Pull every line holding the string "vertices" from the records below.

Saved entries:
◆ ◆ ◆ ◆ ◆

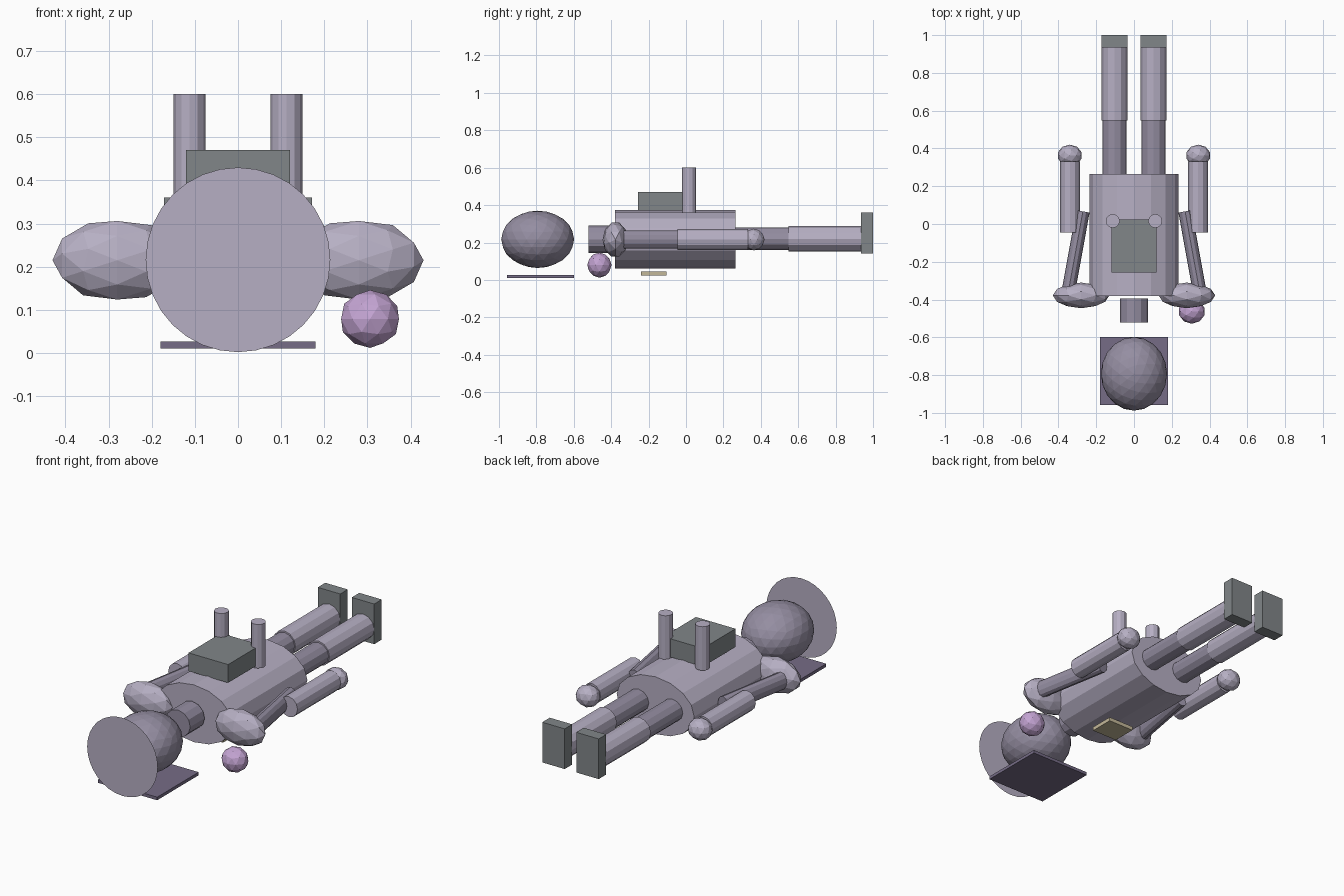
import bpy, math
from mathutils import Matrix, Vector

if "Cube" in bpy.data.objects:
    bpy.data.objects.remove(bpy.data.objects["Cube"])


def material(name, rgb):
    m = bpy.data.materials.new(name)
    m.diffuse_color = (*rgb, 1)
    m.use_nodes = True
    m.node_tree.nodes["Principled BSDF"].inputs["Base Color"].default_value = m.diffuse_color
    return m


SUIT = material("suit", (0.47, 0.43, 0.55))
JOINT = material("joint", (0.30, 0.27, 0.36))
DARK = material("dark_grey", (0.22, 0.24, 0.25))
BASE = material("base", (0.18, 0.15, 0.24))
GOLD = material("gold", (0.55, 0.48, 0.32))
VIOLET = material("violet", (0.55, 0.37, 0.65))


def finish(name, mat):
    o = bpy.context.object
    o.name = name
    o.data.materials.append(mat)
    return o


def box(name, lo, hi, mat):
    lo, hi = Vector(lo), Vector(hi)
    bpy.ops.mesh.primitive_cube_add(size=1, location=(lo + hi) / 2)
    o = finish(name, mat)
    o.scale = hi - lo
    return o


def ball(name, centre, radii, mat, sub=2, turn=0):
    # icosphere fitted exactly to the given radii; turn swings its pole
    bpy.ops.mesh.primitive_ico_sphere_add(subdivisions=sub, radius=1, location=centre)
    o = finish(name, mat)
    me = o.data
    me.transform(Matrix.Rotation(turn, 4, 'Y'))
    ext = [max(abs(v.co[i]) for v in me.vertices) for i in range(3)]
    o.scale = [r / e for r, e in zip(radii, ext)]
    return o


def tube(name, centre, rx, rz, length, mat, sides=12, swing=0, upright=False):
    # cylinder lying along y (or upright), with optional swing about z
    bpy.ops.mesh.primitive_cylinder_add(
        vertices=sides, radius=1, depth=1, location=centre,
        rotation=(0 if upright else math.pi / 2, 0, swing))
    o = finish(name, mat)
    o.scale = (rx, rz, length)
    return o


# head, visor disc, neck and torso
ball("head", (0, -0.793, 0.217), (0.175, 0.195, 0.153), JOINT, sub=3)
bpy.ops.mesh.primitive_circle_add(vertices=32, radius=0.214, fill_type='NGON',
                                  location=(0, -1, 0.216),
                                  rotation=(math.pi / 2, 0, 0))
finish("visor_disc", SUIT)
tube("neck", (0, -0.458, 0.217), 0.075, 0.073, 0.125, JOINT)
tube("torso", (0, -0.058, 0.217), 0.235, 0.157, 0.645, SUIT, sides=16)

# chest pack and plates underneath
box("chest_pack", (-0.12, -0.257, 0.37), (0.12, 0.025, 0.47), DARK)
box("head_plate", (-0.18, -0.957, 0.01), (0.18, -0.598, 0.027), BASE)
box("back_plate", (-0.077, -0.24, 0.024), (0.077, -0.105, 0.045), GOLD)
ball("side_ball", (0.306, -0.463, 0.079), (0.067, 0.065, 0.067), VIOLET)

# paired parts
for side, s in (("right", 1), ("left", -1)):
    tube(side + "_hose", (s * 0.112, 0.016, 0.48), 0.037, 0.037, 0.24, SUIT, upright=True)
    ball(side + "_shoulder", (s * 0.28, -0.378, 0.215), (0.15, 0.068, 0.091), SUIT,
         turn=s * math.pi / 2)
    tube(side + "_upper_arm", (s * 0.308, -0.14, 0.216), 0.036, 0.048, 0.42, JOINT,
         swing=s * 0.179)
    tube(side + "_forearm", (s * 0.339, 0.143, 0.216), 0.053, 0.056, 0.375, SUIT)
    ball(side + "_hand", (s * 0.34, 0.363, 0.216), (0.062, 0.057, 0.058), SUIT)
    tube(side + "_thigh", (s * 0.103, 0.375, 0.219), 0.063, 0.06, 0.36, JOINT)
    tube(side + "_shin", (s * 0.103, 0.743, 0.22), 0.068, 0.068, 0.39, SUIT)
    x = sorted((s * 0.035, s * 0.171))
    box(side + "_boot", (x[0], 0.935, 0.14), (x[1], 1.0, 0.36), DARK)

◆ ◆ ◆ ◆ ◆

Answer box:
    ext = [max(abs(v.co[i]) for v in me.vertices) for i in range(3)]
        vertices=sides, radius=1, depth=1, location=centre,
bpy.ops.mesh.primitive_circle_add(vertices=32, radius=0.214, fill_type='NGON',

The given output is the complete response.